◆ **TASK REQUIREMENTS**: What is needed is an exact copy of the data that follows.

◆ **THE DATA**:
--------------------------------
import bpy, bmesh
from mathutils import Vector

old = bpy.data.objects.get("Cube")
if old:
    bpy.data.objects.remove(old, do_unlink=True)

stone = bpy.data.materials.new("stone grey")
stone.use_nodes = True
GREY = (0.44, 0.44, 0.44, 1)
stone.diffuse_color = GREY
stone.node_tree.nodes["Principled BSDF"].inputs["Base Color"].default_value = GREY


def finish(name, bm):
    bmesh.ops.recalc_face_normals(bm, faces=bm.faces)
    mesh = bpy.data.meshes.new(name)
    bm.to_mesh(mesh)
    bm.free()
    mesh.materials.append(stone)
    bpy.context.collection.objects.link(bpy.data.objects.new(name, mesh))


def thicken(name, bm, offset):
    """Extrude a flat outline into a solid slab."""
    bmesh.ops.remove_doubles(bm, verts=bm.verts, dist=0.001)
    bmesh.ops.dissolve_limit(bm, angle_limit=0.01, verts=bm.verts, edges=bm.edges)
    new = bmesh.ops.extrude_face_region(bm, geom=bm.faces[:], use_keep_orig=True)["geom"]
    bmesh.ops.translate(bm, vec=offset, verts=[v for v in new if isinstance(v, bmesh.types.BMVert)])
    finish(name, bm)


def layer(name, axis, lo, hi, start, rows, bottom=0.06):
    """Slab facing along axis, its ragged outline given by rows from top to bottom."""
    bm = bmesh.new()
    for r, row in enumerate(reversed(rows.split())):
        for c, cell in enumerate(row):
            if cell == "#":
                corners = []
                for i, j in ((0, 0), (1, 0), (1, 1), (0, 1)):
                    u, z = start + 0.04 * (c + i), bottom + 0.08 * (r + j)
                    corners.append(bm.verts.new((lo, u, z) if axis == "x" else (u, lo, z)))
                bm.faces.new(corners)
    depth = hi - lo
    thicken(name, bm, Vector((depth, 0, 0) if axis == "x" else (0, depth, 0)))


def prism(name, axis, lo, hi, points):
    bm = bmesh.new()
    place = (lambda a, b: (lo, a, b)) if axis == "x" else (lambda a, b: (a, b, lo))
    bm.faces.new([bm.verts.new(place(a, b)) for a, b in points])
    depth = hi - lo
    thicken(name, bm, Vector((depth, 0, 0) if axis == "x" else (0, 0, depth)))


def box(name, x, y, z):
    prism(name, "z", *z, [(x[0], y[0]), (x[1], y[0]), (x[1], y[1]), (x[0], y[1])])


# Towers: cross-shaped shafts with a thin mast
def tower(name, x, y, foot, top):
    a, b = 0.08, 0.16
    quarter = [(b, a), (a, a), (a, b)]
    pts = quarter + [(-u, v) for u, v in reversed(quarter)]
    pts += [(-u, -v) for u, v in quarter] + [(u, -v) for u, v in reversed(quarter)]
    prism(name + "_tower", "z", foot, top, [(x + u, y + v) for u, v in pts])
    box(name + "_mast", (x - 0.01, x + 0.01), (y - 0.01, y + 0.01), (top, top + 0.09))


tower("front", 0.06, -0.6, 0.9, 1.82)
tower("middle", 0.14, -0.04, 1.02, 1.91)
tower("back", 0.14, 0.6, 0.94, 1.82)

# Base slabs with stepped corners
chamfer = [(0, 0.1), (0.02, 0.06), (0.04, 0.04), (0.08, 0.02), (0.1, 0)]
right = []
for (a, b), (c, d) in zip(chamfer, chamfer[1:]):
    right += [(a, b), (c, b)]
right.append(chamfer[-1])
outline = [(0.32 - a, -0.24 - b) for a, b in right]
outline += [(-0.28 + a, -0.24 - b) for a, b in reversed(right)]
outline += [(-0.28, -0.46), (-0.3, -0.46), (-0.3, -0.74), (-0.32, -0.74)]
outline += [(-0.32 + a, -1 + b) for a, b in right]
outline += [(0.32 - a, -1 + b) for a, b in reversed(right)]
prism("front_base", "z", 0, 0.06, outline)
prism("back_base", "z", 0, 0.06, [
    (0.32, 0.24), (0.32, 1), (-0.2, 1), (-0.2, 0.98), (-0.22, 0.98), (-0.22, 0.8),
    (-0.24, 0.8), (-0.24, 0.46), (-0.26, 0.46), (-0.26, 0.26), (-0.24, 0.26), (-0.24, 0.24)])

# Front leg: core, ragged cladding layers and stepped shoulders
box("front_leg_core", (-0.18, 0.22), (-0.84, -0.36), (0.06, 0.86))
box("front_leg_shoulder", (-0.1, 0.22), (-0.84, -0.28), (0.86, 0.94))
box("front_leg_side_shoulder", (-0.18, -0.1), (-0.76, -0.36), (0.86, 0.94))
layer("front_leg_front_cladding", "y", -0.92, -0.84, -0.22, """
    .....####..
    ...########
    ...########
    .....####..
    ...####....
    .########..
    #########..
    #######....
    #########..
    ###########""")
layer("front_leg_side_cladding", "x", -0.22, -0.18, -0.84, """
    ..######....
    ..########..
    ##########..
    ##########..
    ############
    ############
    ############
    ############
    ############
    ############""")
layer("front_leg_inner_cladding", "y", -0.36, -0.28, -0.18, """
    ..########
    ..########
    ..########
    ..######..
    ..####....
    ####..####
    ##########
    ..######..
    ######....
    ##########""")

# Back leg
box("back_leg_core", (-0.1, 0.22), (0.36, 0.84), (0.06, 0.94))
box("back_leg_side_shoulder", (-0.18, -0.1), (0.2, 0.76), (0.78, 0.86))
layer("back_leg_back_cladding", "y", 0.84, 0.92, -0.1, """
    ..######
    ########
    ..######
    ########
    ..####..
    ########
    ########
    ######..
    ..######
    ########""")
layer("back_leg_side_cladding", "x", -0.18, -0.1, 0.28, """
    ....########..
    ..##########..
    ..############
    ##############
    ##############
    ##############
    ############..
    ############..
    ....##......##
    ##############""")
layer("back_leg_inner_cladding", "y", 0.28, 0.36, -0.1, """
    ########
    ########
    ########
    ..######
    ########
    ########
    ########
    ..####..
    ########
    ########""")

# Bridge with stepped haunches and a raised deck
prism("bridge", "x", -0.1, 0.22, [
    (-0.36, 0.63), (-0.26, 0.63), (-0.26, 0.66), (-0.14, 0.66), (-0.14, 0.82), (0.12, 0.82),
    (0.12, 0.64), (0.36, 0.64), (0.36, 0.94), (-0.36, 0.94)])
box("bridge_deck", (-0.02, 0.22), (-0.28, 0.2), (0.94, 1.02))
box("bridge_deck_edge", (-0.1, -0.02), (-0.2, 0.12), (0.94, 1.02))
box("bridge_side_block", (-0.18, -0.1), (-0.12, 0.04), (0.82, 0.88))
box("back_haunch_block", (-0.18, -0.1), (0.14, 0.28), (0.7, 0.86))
--------------------------------
◆ **TASK OUTPUT**:
import bpy, bmesh
from mathutils import Vector

old = bpy.data.objects.get("Cube")
if old:
    bpy.data.objects.remove(old, do_unlink=True)

stone = bpy.data.materials.new("stone grey")
stone.use_nodes = True
GREY = (0.44, 0.44, 0.44, 1)
stone.diffuse_color = GREY
stone.node_tree.nodes["Principled BSDF"].inputs["Base Color"].default_value = GREY


def finish(name, bm):
    bmesh.ops.recalc_face_normals(bm, faces=bm.faces)
    mesh = bpy.data.meshes.new(name)
    bm.to_mesh(mesh)
    bm.free()
    mesh.materials.append(stone)
    bpy.context.collection.objects.link(bpy.data.objects.new(name, mesh))


def thicken(name, bm, offset):
    """Extrude a flat outline into a solid slab."""
    bmesh.ops.remove_doubles(bm, verts=bm.verts, dist=0.001)
    bmesh.ops.dissolve_limit(bm, angle_limit=0.01, verts=bm.verts, edges=bm.edges)
    new = bmesh.ops.extrude_face_region(bm, geom=bm.faces[:], use_keep_orig=True)["geom"]
    bmesh.ops.translate(bm, vec=offset, verts=[v for v in new if isinstance(v, bmesh.types.BMVert)])
    finish(name, bm)


def layer(name, axis, lo, hi, start, rows, bottom=0.06):
    """Slab facing along axis, its ragged outline given by rows from top to bottom."""
    bm = bmesh.new()
    for r, row in enumerate(reversed(rows.split())):
        for c, cell in enumerate(row):
            if cell == "#":
                corners = []
                for i, j in ((0, 0), (1, 0), (1, 1), (0, 1)):
                    u, z = start + 0.04 * (c + i), bottom + 0.08 * (r + j)
                    corners.append(bm.verts.new((lo, u, z) if axis == "x" else (u, lo, z)))
                bm.faces.new(corners)
    depth = hi - lo
    thicken(name, bm, Vector((depth, 0, 0) if axis == "x" else (0, depth, 0)))


def prism(name, axis, lo, hi, points):
    bm = bmesh.new()
    place = (lambda a, b: (lo, a, b)) if axis == "x" else (lambda a, b: (a, b, lo))
    bm.faces.new([bm.verts.new(place(a, b)) for a, b in points])
    depth = hi - lo
    thicken(name, bm, Vector((depth, 0, 0) if axis == "x" else (0, 0, depth)))


def box(name, x, y, z):
    prism(name, "z", *z, [(x[0], y[0]), (x[1], y[0]), (x[1], y[1]), (x[0], y[1])])


# Towers: cross-shaped shafts with a thin mast
def tower(name, x, y, foot, top):
    a, b = 0.08, 0.16
    quarter = [(b, a), (a, a), (a, b)]
    pts = quarter + [(-u, v) for u, v in reversed(quarter)]
    pts += [(-u, -v) for u, v in quarter] + [(u, -v) for u, v in reversed(quarter)]
    prism(name + "_tower", "z", foot, top, [(x + u, y + v) for u, v in pts])
    box(name + "_mast", (x - 0.01, x + 0.01), (y - 0.01, y + 0.01), (top, top + 0.09))


tower("front", 0.06, -0.6, 0.9, 1.82)
tower("middle", 0.14, -0.04, 1.02, 1.91)
tower("back", 0.14, 0.6, 0.94, 1.82)

# Base slabs with stepped corners
chamfer = [(0, 0.1), (0.02, 0.06), (0.04, 0.04), (0.08, 0.02), (0.1, 0)]
right = []
for (a, b), (c, d) in zip(chamfer, chamfer[1:]):
    right += [(a, b), (c, b)]
right.append(chamfer[-1])
outline = [(0.32 - a, -0.24 - b) for a, b in right]
outline += [(-0.28 + a, -0.24 - b) for a, b in reversed(right)]
outline += [(-0.28, -0.46), (-0.3, -0.46), (-0.3, -0.74), (-0.32, -0.74)]
outline += [(-0.32 + a, -1 + b) for a, b in right]
outline += [(0.32 - a, -1 + b) for a, b in reversed(right)]
prism("front_base", "z", 0, 0.06, outline)
prism("back_base", "z", 0, 0.06, [
    (0.32, 0.24), (0.32, 1), (-0.2, 1), (-0.2, 0.98), (-0.22, 0.98), (-0.22, 0.8),
    (-0.24, 0.8), (-0.24, 0.46), (-0.26, 0.46), (-0.26, 0.26), (-0.24, 0.26), (-0.24, 0.24)])

# Front leg: core, ragged cladding layers and stepped shoulders
box("front_leg_core", (-0.18, 0.22), (-0.84, -0.36), (0.06, 0.86))
box("front_leg_shoulder", (-0.1, 0.22), (-0.84, -0.28), (0.86, 0.94))
box("front_leg_side_shoulder", (-0.18, -0.1), (-0.76, -0.36), (0.86, 0.94))
layer("front_leg_front_cladding", "y", -0.92, -0.84, -0.22, """
    .....####..
    ...########
    ...########
    .....####..
    ...####....
    .########..
    #########..
    #######....
    #########..
    ###########""")
layer("front_leg_side_cladding", "x", -0.22, -0.18, -0.84, """
    ..######....
    ..########..
    ##########..
    ##########..
    ############
    ############
    ############
    ############
    ############
    ############""")
layer("front_leg_inner_cladding", "y", -0.36, -0.28, -0.18, """
    ..########
    ..########
    ..########
    ..######..
    ..####....
    ####..####
    ##########
    ..######..
    ######....
    ##########""")

# Back leg
box("back_leg_core", (-0.1, 0.22), (0.36, 0.84), (0.06, 0.94))
box("back_leg_side_shoulder", (-0.18, -0.1), (0.2, 0.76), (0.78, 0.86))
layer("back_leg_back_cladding", "y", 0.84, 0.92, -0.1, """
    ..######
    ########
    ..######
    ########
    ..####..
    ########
    ########
    ######..
    ..######
    ########""")
layer("back_leg_side_cladding", "x", -0.18, -0.1, 0.28, """
    ....########..
    ..##########..
    ..############
    ##############
    ##############
    ##############
    ############..
    ############..
    ....##......##
    ##############""")
layer("back_leg_inner_cladding", "y", 0.28, 0.36, -0.1, """
    ########
    ########
    ########
    ..######
    ########
    ########
    ########
    ..####..
    ########
    ########""")

# Bridge with stepped haunches and a raised deck
prism("bridge", "x", -0.1, 0.22, [
    (-0.36, 0.63), (-0.26, 0.63), (-0.26, 0.66), (-0.14, 0.66), (-0.14, 0.82), (0.12, 0.82),
    (0.12, 0.64), (0.36, 0.64), (0.36, 0.94), (-0.36, 0.94)])
box("bridge_deck", (-0.02, 0.22), (-0.28, 0.2), (0.94, 1.02))
box("bridge_deck_edge", (-0.1, -0.02), (-0.2, 0.12), (0.94, 1.02))
box("bridge_side_block", (-0.18, -0.1), (-0.12, 0.04), (0.82, 0.88))
box("back_haunch_block", (-0.18, -0.1), (0.14, 0.28), (0.7, 0.86))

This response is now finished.